> [Task]: Only the lines below starting at the one containing "return skin(name, rings)" and ending at the one containing "(.40, 1.26), (.32, 1.18)]" belong in the answer, each copied exactly.

> [Listed entries]:

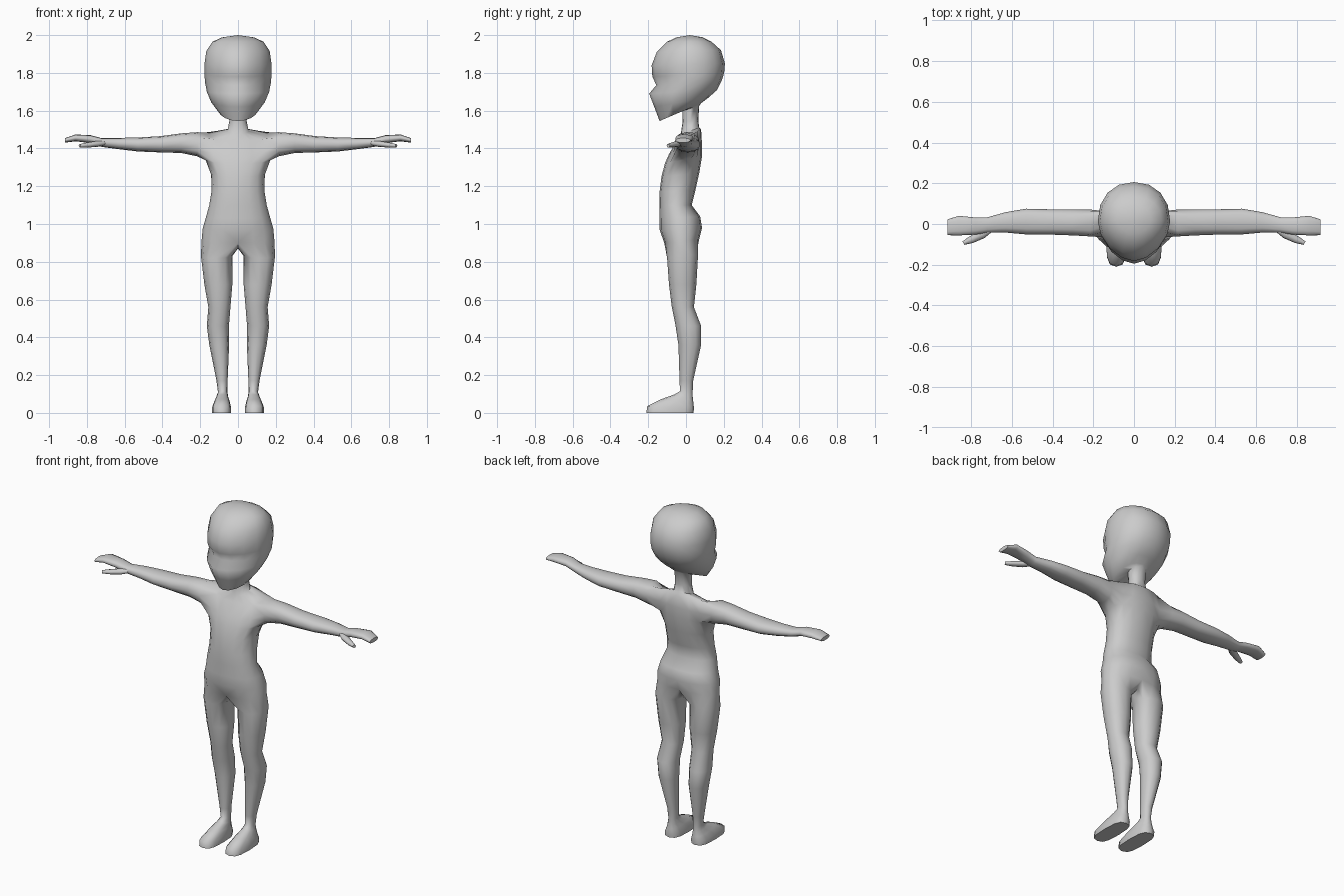
import bpy, bmesh
from math import sin, cos, radians, pi

if "Cube" in bpy.data.objects:
    bpy.data.objects.remove(bpy.data.objects["Cube"])

skin = bpy.data.materials.new("plain grey")
skin.diffuse_color = (0.6, 0.6, 0.6, 1)
skin.use_nodes = True
skin.node_tree.nodes["Principled BSDF"].inputs["Base Color"].default_value = skin.diffuse_color


def power(v, n):
    return (abs(v) ** (2 / n)) * (1 if v >= 0 else -1)


def tilted(bm, angles, x, rx, front, back, n=2.0, n_front=None):
    """Loop of points whose plane runs from a front (y, z) to a back (y, z)."""
    pts = []
    for a in angles:
        s, c = sin(radians(a)), cos(radians(a))
        e = n_front if n_front and s < 0 else n
        t = 0.5 + 0.5 * power(s, e)
        px = x + rx * power(c, e)
        if abs(px) < 1e-5:
            px = 0
        pts.append(bm.verts.new((px, front[0] + t * (back[0] - front[0]),
                                 front[1] + t * (back[1] - front[1]))))
    return pts


def bridge(bm, a, b, closed=True, skip=()):
    count = len(a) if closed else len(a) - 1
    for i in range(count):
        j = (i + 1) % len(a)
        if i not in skip:
            bm.faces.new((a[i], a[j], b[j], b[i]))


def finish(bm, name, mirror_merge):
    bmesh.ops.delete(bm, geom=[v for v in bm.verts if not v.link_faces], context='VERTS')
    bmesh.ops.recalc_face_normals(bm, faces=bm.faces)
    bm.faces.ensure_lookup_table()
    top = max(bm.faces, key=lambda f: f.calc_center_median().z)
    if top.normal.z < 0:
        bmesh.ops.reverse_faces(bm, faces=bm.faces)
    me = bpy.data.meshes.new(name)
    bm.to_mesh(me)
    bm.free()
    me.materials.append(skin)
    ob = bpy.data.objects.new(name, me)
    bpy.context.collection.objects.link(ob)
    mod = ob.modifiers.new("mirror", 'MIRROR')
    mod.use_mirror_merge = mirror_merge
    mod.merge_threshold = 0.0005
    bpy.ops.object.select_all(action='DESELECT')
    ob.select_set(True)
    bpy.context.view_layer.objects.active = ob
    bpy.ops.object.modifier_apply(modifier="mirror")
    bpy.ops.object.shade_smooth_by_angle(angle=radians(65))


# ---- half body: trunk and head as arcs from front centre to back centre
bm = bmesh.new()
arc = [-90 + 22.5 * i for i in range(9)]
trunk = [  # half width, front (y, z), back (y, z)
    (.193, (-.115, .90), (.07, .92)),
    (.187, (-.14, .97), (.085, .98)),
    (.170, (-.14, 1.03), (.075, 1.04)),
    (.152, (-.14, 1.10), (.03, 1.10)),
    (.140, (-.14, 1.17), (.05, 1.18)),
    (.142, (-.13, 1.25), (.07, 1.27)),
    (.172, (-.112, 1.32), (.085, 1.36)),
    (.180, (-.09, 1.37), (.085, 1.42)),
    (.160, (-.05, 1.44), (.08, 1.50)),
    (.056, (-.028, 1.475), (.07, 1.51)),
    (.046, (-.018, 1.54), (.065, 1.55)),
    (.050, (-.02, 1.60), (.07, 1.625)),
]
head = [
    (.100, (-.14, 1.545), (.08, 1.64)),
    (.142, (-.168, 1.62), (.12, 1.67)),
    (.165, (-.195, 1.69), (.165, 1.71)),
    (.174, (-.157, 1.735), (.19, 1.76)),
    (.178, (-.178, 1.78), (.202, 1.80)),
    (.178, (-.182, 1.84), (.206, 1.85)),
    (.168, (-.155, 1.91), (.185, 1.92)),
    (.135, (-.10, 1.965), (.135, 1.965)),
    (.085, (-.05, 1.988), (.09, 1.988)),
]
rows = [tilted(bm, arc, 0, w, f, b, 2.2) for w, f, b in trunk]
rows += [tilted(bm, arc, 0, w, f, b, 2.2, 1.75) for w, f, b in head]
R0 = 6  # lowest row of the arm opening
for k in range(len(rows) - 1):
    bridge(bm, rows[k], rows[k + 1], False, range(2, 6) if k in (R0, R0 + 1) else ())
crown = bm.verts.new((0, .02, 2.0))
for i in range(8):
    bm.faces.new((rows[-1][i], rows[-1][i + 1], crown))

# ---- arm and hand, grown from the opening in the trunk
loop = rows[R0][2:7] + [rows[R0 + 1][6]] + rows[R0 + 2][6:1:-1] + [rows[R0 + 1][2]]
arm = [  # x, centre y, centre z, half depth, half height
    (.215, .005, 1.422, .066, .064),
    (.30, .008, 1.428, .064, .052),
    (.41, .010, 1.422, .062, .043),
    (.53, .012, 1.421, .063, .037),
    (.63, .008, 1.426, .050, .030),
    (.72, -.005, 1.431, .038, .023),
    (.78, -.010, 1.449, .042, .021),
    (.86, -.008, 1.456, .048, .018),
    (.915, -.016, 1.443, .039, .012),
]
for x, y, z, ry, rz in arm:
    ring = []
    for i in range(12):
        a = radians(210 + 30 * i)
        ring.append(bm.verts.new((x, y + ry * power(cos(a), 2.4), z + rz * power(sin(a), 2.4))))
    bridge(bm, loop, ring)
    loop = ring
bm.faces.new(loop)

# ---- leg and foot, grown from the lowest trunk row and the crotch line
crotch = [bm.verts.new((0, y, z)) for y, z in ((.035, .878), (-.02, .87), (-.075, .872))]
loop = rows[0] + crotch
leg = [  # inner x, outer x, front (y, z), back (y, z), squareness
    (.030, .196, (-.10, .82), (.064, .84), 2.2),
    (.030, .178, (-.09, .68), (.055, .68), 2.2),
    (.040, .157, (-.075, .56), (.042, .56), 2.2),
    (.048, .165, (-.055, .46), (.08, .46), 2.2),
    (.047, .152, (-.04, .36), (.08, .36), 2.2),
    (.055, .114, (-.034, .17), (.038, .17), 2.2),
    (.056, .106, (-.032, .115), (.035, .105), 2.2),
    (.052, .114, (-.06, .098), (.036, .075), 2.2),
    (.044, .125, (-.13, .073), (.04, .05), 2.4),
    (.037, .137, (-.205, .036), (.042, .025), 3),
    (.037, .137, (-.21, 0), (.04, 0), 3),
]
for xi, xo, f, b, n in leg:
    ring = tilted(bm, [-120 + 30 * i for i in range(12)], (xi + xo) / 2, (xo - xi) / 2, f, b, n)
    bridge(bm, loop, ring)
    loop = ring
bm.faces.new(loop)
finish(bm, "body", True)

# ---- thumbs
bm = bmesh.new()
loop = None
for x, y, z, r, h in ((.69, -.012, 1.432, .016, .012), (.745, -.05, 1.424, .022, .016),
                      (.80, -.078, 1.418, .018, .013), (.838, -.094, 1.414, .010, .009)):
    ring = []
    for i in range(8):
        a = i * pi / 4
        ring.append(bm.verts.new((x + .55 * r * cos(a), y + .83 * r * cos(a), z + h * sin(a))))
    if loop:
        bridge(bm, loop, ring)
    else:
        bm.faces.new(ring)
    loop = ring
bm.faces.new(loop)
finish(bm, "thumbs", False)
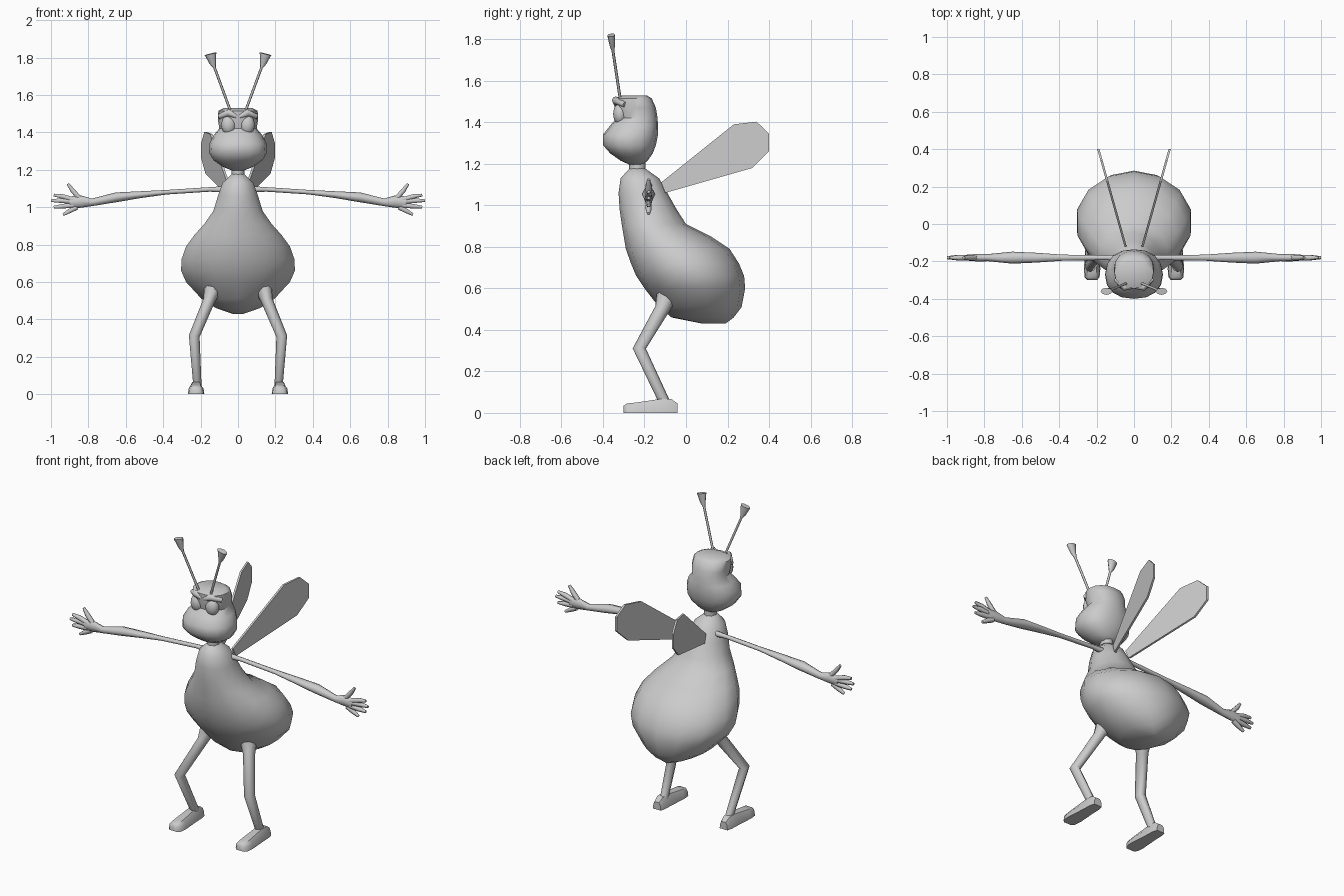
import bpy, bmesh, math
from mathutils import Vector

if "Cube" in bpy.data.objects:
    bpy.data.objects.remove(bpy.data.objects["Cube"], do_unlink=True)

grey = bpy.data.materials.new("plain_grey")
grey.use_nodes = True
colour = (0.6, 0.6, 0.6, 1)
grey.diffuse_color = colour
grey.node_tree.nodes["Principled BSDF"].inputs["Base Color"].default_value = colour


def finish(name, bm, angle=50):
    bmesh.ops.recalc_face_normals(bm, faces=bm.faces)
    mesh = bpy.data.meshes.new(name)
    bm.to_mesh(mesh)
    bm.free()
    mesh.materials.append(grey)
    mesh.shade_smooth()
    mesh.set_sharp_from_angle(angle=math.radians(angle))
    obj = bpy.data.objects.new(name, mesh)
    bpy.context.scene.collection.objects.link(obj)
    return obj


def skin(name, rings, angle=50):
    """Bridge equal rings of points and cap both ends."""
    bm = bmesh.new()
    loops = [[bm.verts.new(p) for p in ring] for ring in rings]
    n = len(loops[0])
    for a, b in zip(loops, loops[1:]):
        for i in range(n):
            j = (i + 1) % n
            bm.faces.new((a[i], a[j], b[j], b[i]))
    bm.faces.new(loops[0])
    bm.faces.new(loops[-1])
    return finish(name, bm, angle)


def stack(name, levels, n, power=1.0):
    """Level rings, each given as height, front y, back y, half width."""
    def bend(v):
        return math.copysign(abs(v) ** power, v)
    rings = []
    for z, front, back, width in levels:
        ring = []
        for i in range(n):
            a = math.tau * i / n
            ring.append((width * bend(math.sin(a)),
                         (front + back) / 2 + (back - front) / 2 * bend(math.cos(a)), z))
        rings.append(ring)
    return skin(name, rings)


def tube(name, path, radii, side=1, n=8):
    """Limb along a path; radii are (depth, width) pairs."""
    pts = [Vector((p[0] * side, p[1], p[2])) for p in path]
    rings = []
    for k, p in enumerate(pts):
        before = (p - pts[k - 1]).normalized() if k else Vector()
        after = (pts[k + 1] - p).normalized() if k < len(pts) - 1 else Vector()
        t = (before + after).normalized()
        v = Vector((0, 1, 0))
        v = (v - t * v.dot(t)).normalized()
        u = t.cross(v)
        rv, ru = radii[k]
        angles = [math.tau * i / n for i in range(n)]
        rings.append([p + v * rv * math.cos(a) + u * ru * math.sin(a) for a in angles])
    return skin(name, rings, 70)


def ball(name, centre, size):
    bm = bmesh.new()
    bmesh.ops.create_uvsphere(bm, u_segments=14, v_segments=10, radius=1)
    for v in bm.verts:
        v.co = Vector([c + s * q for c, s, q in zip(centre, size, v.co)])
    return finish(name, bm, 80)


# Pear-shaped body, leaning back at the bottom
stack("body", [
    (1.18, -.27, -.20, .03), (1.13, -.315, -.13, .085), (1.06, -.325, -.09, .11),
    (.98, -.32, -.045, .135), (.91, -.31, .0, .185), (.85, -.30, .12, .24),
    (.79, -.29, .21, .285), (.72, -.265, .255, .31), (.66, -.24, .28, .312),
    (.60, -.20, .285, .285), (.51, -.13, .268, .20), (.46, -.07, .23, .12),
    (.43, .08, .19, .03)], 14)

# Head with wide muzzle and flat crown
stack("head", [
    (1.53, -.31, -.19, .075), (1.515, -.345, -.165, .105), (1.47, -.345, -.145, .108),
    (1.42, -.335, -.137, .10), (1.385, -.365, -.135, .13), (1.34, -.40, -.135, .152),
    (1.29, -.40, -.145, .155), (1.25, -.365, -.16, .13), (1.215, -.315, -.185, .08),
    (1.195, -.27, -.21, .03)], 16, .88)
tube("neck", [(0, -.235, 1.14), (0, -.235, 1.23)], [(.04, .035)] * 2)

FINGERS = {
    "thumb": ((.85, 1.05), (.885, 1.09), (.91, 1.125)),
    "upper_finger": ((.88, 1.04), (.94, 1.058), (.985, 1.065)),
    "middle_finger": ((.88, 1.03), (.95, 1.035), (1.0, 1.035)),
    "lower_finger": ((.88, 1.01), (.94, 1.005), (.985, 1.0)),
    "little_finger": ((.86, 1.0), (.90, .98), (.935, .96)),
}
WING = [(-.10, 1.06), (-.12, 1.11), (.23, 1.39), (.34, 1.403), (.40, 1.345),
        (.40, 1.26), (.32, 1.18)]
SOLE = [(-1, 0), (1, 0), (.9, .6), (.55, 1), (-.55, 1), (-.9, .6)]

for side, label in ((1, "left"), (-1, "right")):
    # Eyes and heavy brows
    ball(label + "_eye", (side * .05, -.317, 1.44), (.04, .034, .052))
    tube(label + "_brow",
         [(.008, -.335, 1.485), (.05, -.338, 1.505), (.098, -.295, 1.485)],
         [(.012, .012), (.02, .02), (.012, .014)], side)

    # Antenna with a flared end
    tube(label + "_antenna",
         [(.035, -.315, 1.50), (.125, -.352, 1.745), (.135, -.355, 1.77), (.147, -.36, 1.82)],
         [(.007, .007), (.007, .007), (.013, .017), (.019, .032)], side)

    # Arm, palm and fingers
    tube(label + "_arm",
         [(.06, -.18, 1.095), (.15, -.18, 1.095), (.38, -.18, 1.08), (.52, -.18, 1.067),
          (.65, -.18, 1.053), (.78, -.18, 1.026), (.84, -.18, 1.03), (.90, -.18, 1.025)],
         [(.018, .018), (.013, .012), (.016, .012), (.026, .018), (.032, .026),
          (.019, .02), (.02, .033), (.015, .032)], side)
    for finger, line in FINGERS.items():
        tube(label + "_" + finger, [(x, -.18, z) for x, z in line],
             [(.015, .015), (.014, .014), (.008, .008)], side, 6)

    # Bent leg
    tube(label + "_leg",
         [(.125, -.08, .60), (.155, -.115, .50), (.234, -.225, .31), (.217, -.10, .045)],
         [(.06, .055), (.036, .032), (.032, .029), (.026, .022)], side)

    # Foot, from heel to toe
    skin(label + "_foot",
         [[(side * .224 + x * w, y, z * h) for x, z in SOLE] for y, w, h in
          ((-.04, .026, .045), (-.07, .034, .066), (-.13, .036, .066),
           (-.24, .044, .05), (-.285, .04, .045), (-.30, .026, .035))])

    # Thin upright wing, spreading outwards to the back
    skin(label + "_wing",
         [[(side * (.045 + (y + .12) * .28 + off), y, z) for y, z in WING]
          for off in (-.006, .006)], 30)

> [Task answer]:
    return skin(name, rings)


def tube(name, path, radii, side=1, n=8):
    """Limb along a path; radii are (depth, width) pairs."""
    pts = [Vector((p[0] * side, p[1], p[2])) for p in path]
    rings = []
    for k, p in enumerate(pts):
        before = (p - pts[k - 1]).normalized() if k else Vector()
        after = (pts[k + 1] - p).normalized() if k < len(pts) - 1 else Vector()
        t = (before + after).normalized()
        v = Vector((0, 1, 0))
        v = (v - t * v.dot(t)).normalized()
        u = t.cross(v)
        rv, ru = radii[k]
        angles = [math.tau * i / n for i in range(n)]
        rings.append([p + v * rv * math.cos(a) + u * ru * math.sin(a) for a in angles])
    return skin(name, rings, 70)


def ball(name, centre, size):
    bm = bmesh.new()
    bmesh.ops.create_uvsphere(bm, u_segments=14, v_segments=10, radius=1)
    for v in bm.verts:
        v.co = Vector([c + s * q for c, s, q in zip(centre, size, v.co)])
    return finish(name, bm, 80)


# Pear-shaped body, leaning back at the bottom
stack("body", [
    (1.18, -.27, -.20, .03), (1.13, -.315, -.13, .085), (1.06, -.325, -.09, .11),
    (.98, -.32, -.045, .135), (.91, -.31, .0, .185), (.85, -.30, .12, .24),
    (.79, -.29, .21, .285), (.72, -.265, .255, .31), (.66, -.24, .28, .312),
    (.60, -.20, .285, .285), (.51, -.13, .268, .20), (.46, -.07, .23, .12),
    (.43, .08, .19, .03)], 14)

# Head with wide muzzle and flat crown
stack("head", [
    (1.53, -.31, -.19, .075), (1.515, -.345, -.165, .105), (1.47, -.345, -.145, .108),
    (1.42, -.335, -.137, .10), (1.385, -.365, -.135, .13), (1.34, -.40, -.135, .152),
    (1.29, -.40, -.145, .155), (1.25, -.365, -.16, .13), (1.215, -.315, -.185, .08),
    (1.195, -.27, -.21, .03)], 16, .88)
tube("neck", [(0, -.235, 1.14), (0, -.235, 1.23)], [(.04, .035)] * 2)

FINGERS = {
    "thumb": ((.85, 1.05), (.885, 1.09), (.91, 1.125)),
    "upper_finger": ((.88, 1.04), (.94, 1.058), (.985, 1.065)),
    "middle_finger": ((.88, 1.03), (.95, 1.035), (1.0, 1.035)),
    "lower_finger": ((.88, 1.01), (.94, 1.005), (.985, 1.0)),
    "little_finger": ((.86, 1.0), (.90, .98), (.935, .96)),
}
WING = [(-.10, 1.06), (-.12, 1.11), (.23, 1.39), (.34, 1.403), (.40, 1.345),
        (.40, 1.26), (.32, 1.18)]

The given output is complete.